Today’s Wonder of the Day was inspired by Eleanor. Eleanor Wonders, “What is the string theory?” Thanks for WONDERing with us, Eleanor!
What is the universe made of? This is the question that has fascinated scientists since the beginning of time. We've made good progress over the years toward understanding what makes up us and all the other "stuff" around us.
For example, we know that matter is made up of atoms. Eventually, we were able to look inside those atoms to discover that they're made up of three particles: electrons, protons, and neutrons. Scientists kept looking and found that protons and neutrons are made up of even smaller particles called quarks.
Today, the Standard Model of particle physics identifies 12 fundamental building blocks that make up the world: six quarks (up, down, charm, strange, bottom, and top) and six leptons (the electron, muon, tauon, and three neutrinos).
It also defines the four fundamental forces of the universe: gravity, electromagnetism, strong nuclear, and weak nuclear. So far, scientists have been able to use the Standard Model to describe with great precision each of these forces and the particles that act as their carriers…with one major exception: gravity.

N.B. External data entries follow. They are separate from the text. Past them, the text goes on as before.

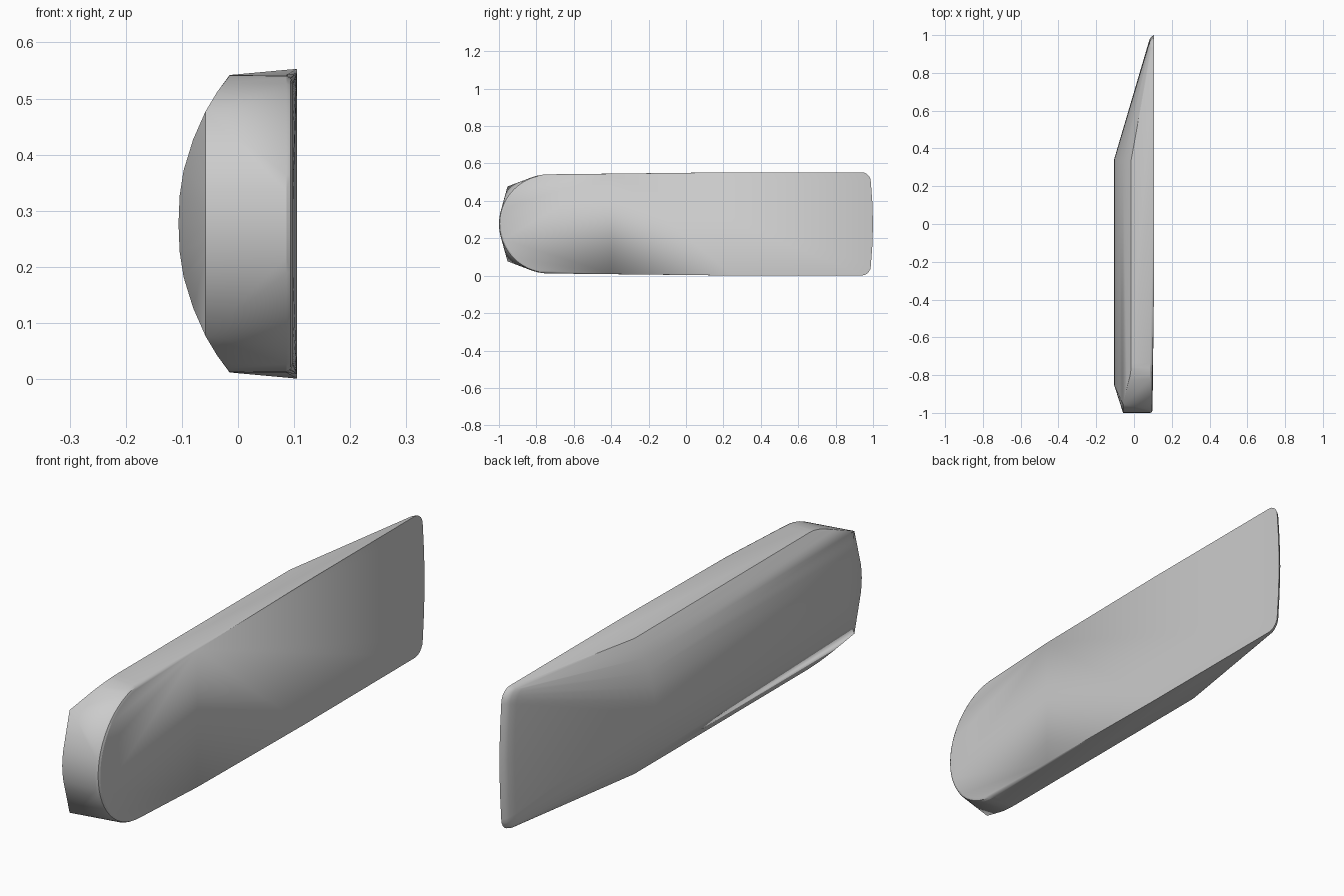
import bpy, bmesh, math

cube = bpy.data.objects.get("Cube")
if cube:
    bpy.data.objects.remove(cube, do_unlink=True)

MID = 0.277          # height of the mirror plane
FLAT = 0.105         # x of the flat face
RADIUS = 0.265       # round nose radius
NOSE_Y = -0.735      # centre of the nose arc

# Domed cross-section, as (distance from the mirror plane, x)
DOME = [(0, -0.106), (0.05, -0.104), (0.095, -0.097), (0.15, -0.08),
        (0.2, -0.058), (0.235, -0.037), (0.264, -0.015)]


def dome_x(h):
    for (h0, x0), (h1, x1) in zip(DOME, DOME[1:]):
        if h <= h1:
            return x0 + (x1 - x0) * (h - h0) / (h1 - h0)
    return DOME[-1][1]


points = set()


def add(x, y, h):
    """Add a point and its mirror image above and below the middle."""
    for sign in (1, -1):
        points.add((round(x, 4), round(y, 4), round(MID + sign * h, 4)))


# Round nose: straight wall, chamfer on the dome side, fillet on the flat side
for i in range(15):
    a = math.radians(90 * i / 14)
    c, s = math.cos(a), math.sin(a)
    h = RADIUS * s
    add(max(dome_x(h), -0.058), NOSE_Y - RADIUS * c, h)
    for x, inset in ((0.086, 0), (0.094, 0.004), (0.098, 0.012)):
        r = RADIUS - inset
        add(x, NOSE_Y - r * c, r * s)

# Domed body from the nose chamfer to the start of the taper
for h, x in DOME:
    if x <= -0.058:
        add(x, -1 + 0.15 * (-0.058 - x) / 0.048 + (RADIUS - math.sqrt(RADIUS**2 - h**2)) * 0.5, h)
    else:
        add(x, NOSE_Y - math.sqrt(RADIUS**2 - h**2), h)
    add(x, 0.34, h)

# Flat face, widening slightly toward the tapered end
add(FLAT, -0.4, 0.268)
add(FLAT, 0.25, 0.276)

# Tapered end with rounded corners and a rounded lip
for x, end, inset in ((0.074, 0.95, 0.014), (0.083, 0.978, 0.007),
                      (0.092, 0.991, 0.002), (FLAT, 1.0, 0)):
    top = 0.276 - inset
    add(x, end, 0)
    add(x, end - 0.004, 0.12)
    for i in range(6):
        a = math.radians(18 * i)
        add(x, end - 0.012 - 0.05 * (1 - math.cos(a)), top - 0.05 * (1 - math.sin(a)))

# Skin the sections into one closed convex body
bm = bmesh.new()
for p in sorted(points):
    bm.verts.new(p)
hull = bmesh.ops.convex_hull(bm, input=bm.verts[:])
loose = [v for v in bm.verts if not v.link_faces]
bmesh.ops.delete(bm, geom=loose, context='VERTS')
bmesh.ops.dissolve_limit(bm, angle_limit=math.radians(0.5), verts=bm.verts[:], edges=bm.edges[:])
bmesh.ops.recalc_face_normals(bm, faces=bm.faces[:])
mesh = bpy.data.meshes.new("tapered_body")
bm.to_mesh(mesh)
bm.free()

body = bpy.data.objects.new("tapered_body", mesh)
bpy.context.collection.objects.link(body)

# Plain grey finish
grey = bpy.data.materials.new("plain_grey")
grey.use_nodes = True
colour = (0.6, 0.6, 0.6, 1)
grey.diffuse_color = colour
grey.node_tree.nodes["Principled BSDF"].inputs["Base Color"].default_value = colour
mesh.materials.append(grey)

bpy.context.view_layer.objects.active = body
body.select_set(True)
bpy.ops.object.shade_smooth_by_angle(angle=math.radians(25))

Gravity is the most familiar force in our everyday lives and we can measure its effects easily. However, scientists still can't explain on a microscopic level why and how gravity works as it does. But there is hope.
More than providing an explanation of how gravity works, however, string theory has the potential to provide a unified and consistent — and just maybe complete — description of the fundamental structure of the entire universe. This is why some scientists have nicknamed string theory the "Theory of Everything."
Although string theory can be mind-boggling in its complexity and advanced mathematics, its core idea is that all the different basic particles in the universe are all different manifestations of one basic object: a string.
Where the Standard Model sees defined particles as points with no internal structure, string theory sees them as tiny loops of string that can move and oscillate in several different ways. A string that oscillates a certain way might be viewed by us (with our current technology) as an electron, whereas strings that oscillate in other ways might be seen as photons, quarks, etc.
One of the interesting parts of string theory is that scientists believe it points to a universe with 11 dimensions. To date, we only know of four dimensions: up/down, forward/backward, left/right, and time. What would those other seven dimensions be like? No one knows.
To date, string theory is still purely theoretical. No predictions from string theory have been made that would allow scientists to test it experimentally. That will hopefully change in the years to come, as scientists continue to explore string theory and the exciting hope it provides for a complete, unified theory of everything.